BEGIN MATERIALS PROVIDED

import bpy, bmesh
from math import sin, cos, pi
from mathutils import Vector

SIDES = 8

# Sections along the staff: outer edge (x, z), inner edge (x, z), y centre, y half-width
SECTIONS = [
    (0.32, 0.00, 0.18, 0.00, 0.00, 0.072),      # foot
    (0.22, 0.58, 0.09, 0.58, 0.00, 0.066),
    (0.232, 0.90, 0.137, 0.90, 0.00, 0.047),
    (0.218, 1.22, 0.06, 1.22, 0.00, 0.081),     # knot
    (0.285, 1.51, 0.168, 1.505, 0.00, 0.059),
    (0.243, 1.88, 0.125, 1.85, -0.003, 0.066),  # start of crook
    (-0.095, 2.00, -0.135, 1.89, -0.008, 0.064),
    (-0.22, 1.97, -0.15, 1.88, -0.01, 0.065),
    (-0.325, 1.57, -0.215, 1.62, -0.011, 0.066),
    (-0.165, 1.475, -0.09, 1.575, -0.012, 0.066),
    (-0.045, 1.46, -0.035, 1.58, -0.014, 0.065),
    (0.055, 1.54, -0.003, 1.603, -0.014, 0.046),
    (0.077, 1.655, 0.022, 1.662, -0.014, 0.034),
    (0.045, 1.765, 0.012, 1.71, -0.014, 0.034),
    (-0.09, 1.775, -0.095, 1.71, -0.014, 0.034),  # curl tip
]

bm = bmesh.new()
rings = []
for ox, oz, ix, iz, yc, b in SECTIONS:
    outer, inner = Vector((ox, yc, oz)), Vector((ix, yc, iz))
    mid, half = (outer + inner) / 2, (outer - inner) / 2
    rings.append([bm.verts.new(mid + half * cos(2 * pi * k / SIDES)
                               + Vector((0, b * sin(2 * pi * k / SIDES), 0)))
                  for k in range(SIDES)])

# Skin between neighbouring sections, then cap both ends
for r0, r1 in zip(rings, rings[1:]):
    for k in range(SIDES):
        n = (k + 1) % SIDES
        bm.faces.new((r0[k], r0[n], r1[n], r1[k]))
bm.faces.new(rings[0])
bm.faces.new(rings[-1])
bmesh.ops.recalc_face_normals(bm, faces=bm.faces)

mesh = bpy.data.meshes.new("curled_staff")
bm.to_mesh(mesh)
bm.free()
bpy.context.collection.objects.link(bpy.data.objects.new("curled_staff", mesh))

END MATERIALS PROVIDED
BEGIN MATERIALS PROVIDED

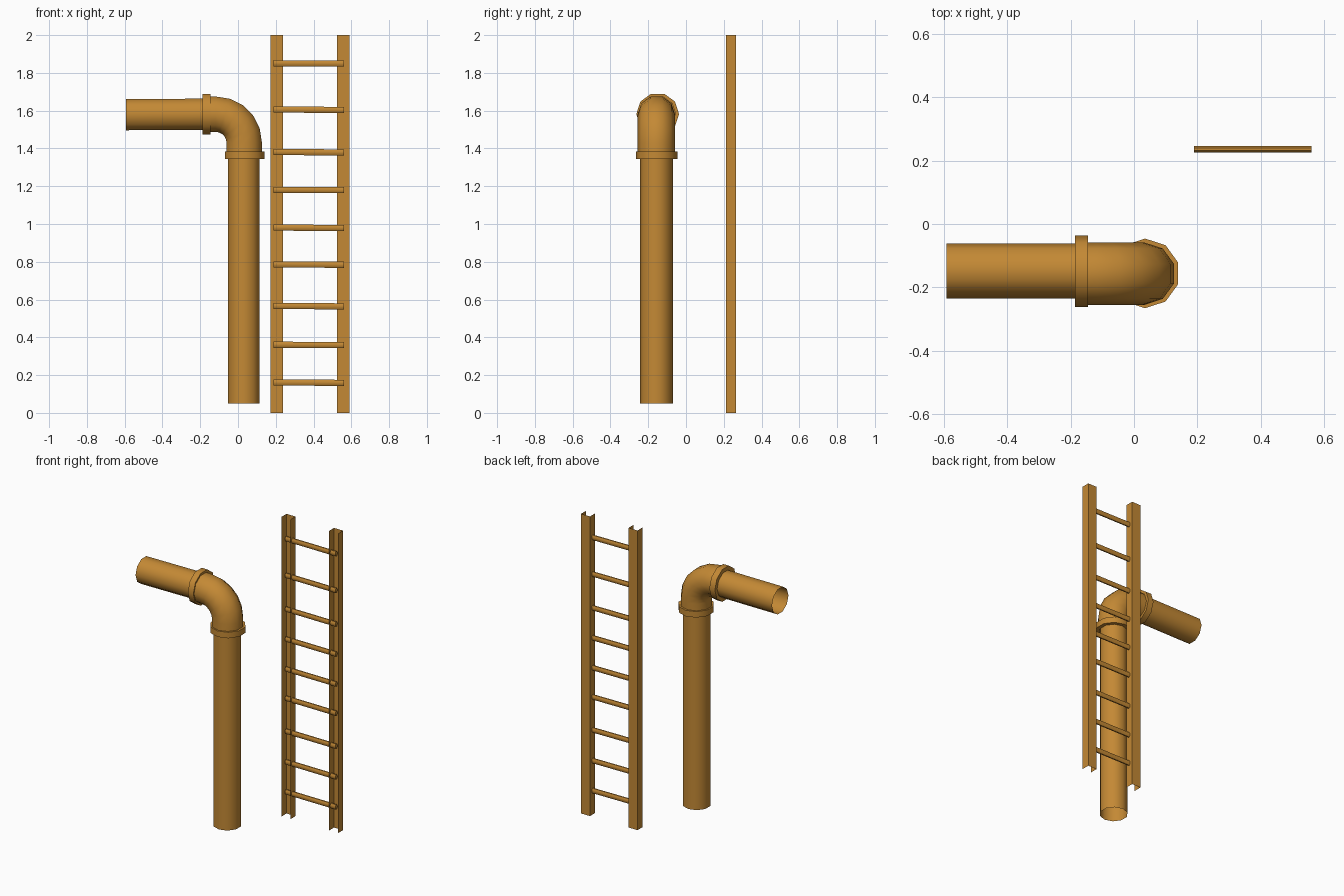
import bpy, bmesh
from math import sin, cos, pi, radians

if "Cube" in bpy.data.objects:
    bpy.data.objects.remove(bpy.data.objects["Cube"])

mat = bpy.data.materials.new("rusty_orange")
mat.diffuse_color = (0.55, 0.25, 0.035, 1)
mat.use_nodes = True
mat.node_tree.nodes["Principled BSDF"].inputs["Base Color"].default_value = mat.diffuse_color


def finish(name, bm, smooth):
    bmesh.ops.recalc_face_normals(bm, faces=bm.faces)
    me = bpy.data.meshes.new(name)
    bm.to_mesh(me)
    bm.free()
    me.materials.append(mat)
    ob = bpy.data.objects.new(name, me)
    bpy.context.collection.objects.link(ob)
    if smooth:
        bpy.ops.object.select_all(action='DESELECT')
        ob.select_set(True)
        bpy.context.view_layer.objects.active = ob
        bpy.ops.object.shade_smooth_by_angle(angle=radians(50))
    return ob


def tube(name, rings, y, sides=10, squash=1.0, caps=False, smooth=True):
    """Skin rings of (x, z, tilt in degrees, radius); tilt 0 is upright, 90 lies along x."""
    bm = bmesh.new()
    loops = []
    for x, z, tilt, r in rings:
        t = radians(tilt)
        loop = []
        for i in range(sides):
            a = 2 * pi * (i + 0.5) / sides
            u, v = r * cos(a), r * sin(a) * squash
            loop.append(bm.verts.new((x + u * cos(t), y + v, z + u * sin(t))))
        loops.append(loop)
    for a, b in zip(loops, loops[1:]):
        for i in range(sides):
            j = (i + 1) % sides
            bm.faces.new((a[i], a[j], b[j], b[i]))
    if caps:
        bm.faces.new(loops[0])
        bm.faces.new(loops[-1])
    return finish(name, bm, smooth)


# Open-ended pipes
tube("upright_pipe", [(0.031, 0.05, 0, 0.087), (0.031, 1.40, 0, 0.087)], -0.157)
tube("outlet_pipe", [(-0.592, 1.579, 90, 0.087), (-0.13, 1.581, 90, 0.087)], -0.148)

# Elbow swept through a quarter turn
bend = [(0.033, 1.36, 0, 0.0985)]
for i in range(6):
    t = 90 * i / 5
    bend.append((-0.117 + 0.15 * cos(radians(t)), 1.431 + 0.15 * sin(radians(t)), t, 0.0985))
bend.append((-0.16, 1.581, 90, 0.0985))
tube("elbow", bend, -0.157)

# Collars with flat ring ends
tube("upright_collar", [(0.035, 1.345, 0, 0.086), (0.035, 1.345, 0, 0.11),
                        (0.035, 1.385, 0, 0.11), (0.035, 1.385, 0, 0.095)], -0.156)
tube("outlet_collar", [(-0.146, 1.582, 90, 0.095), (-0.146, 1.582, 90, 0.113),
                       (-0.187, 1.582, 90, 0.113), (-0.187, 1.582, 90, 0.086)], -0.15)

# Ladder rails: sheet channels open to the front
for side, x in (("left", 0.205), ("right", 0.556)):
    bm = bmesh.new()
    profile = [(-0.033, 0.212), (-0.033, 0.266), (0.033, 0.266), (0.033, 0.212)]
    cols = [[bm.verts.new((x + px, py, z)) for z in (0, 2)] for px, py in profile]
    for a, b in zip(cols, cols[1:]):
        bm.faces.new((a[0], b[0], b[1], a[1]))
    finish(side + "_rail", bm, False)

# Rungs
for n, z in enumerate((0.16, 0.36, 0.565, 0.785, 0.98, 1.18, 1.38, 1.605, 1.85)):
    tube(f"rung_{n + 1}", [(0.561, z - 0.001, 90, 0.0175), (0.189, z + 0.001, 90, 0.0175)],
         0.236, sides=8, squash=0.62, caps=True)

END MATERIALS PROVIDED

- [THE PROBLEM] What you give back should be only the lines of the records above, starting at the line with "bm.faces.new((a[0], b[0], b[1], a[1]))" and ending at the line with "0.236, sides=8, squash=0.62, caps=True)", restated word for word.

- [WRITTEN ANSWER]
        bm.faces.new((a[0], b[0], b[1], a[1]))
    finish(side + "_rail", bm, False)

# Rungs
for n, z in enumerate((0.16, 0.36, 0.565, 0.785, 0.98, 1.18, 1.38, 1.605, 1.85)):
    tube(f"rung_{n + 1}", [(0.561, z - 0.001, 90, 0.0175), (0.189, z + 0.001, 90, 0.0175)],
         0.236, sides=8, squash=0.62, caps=True)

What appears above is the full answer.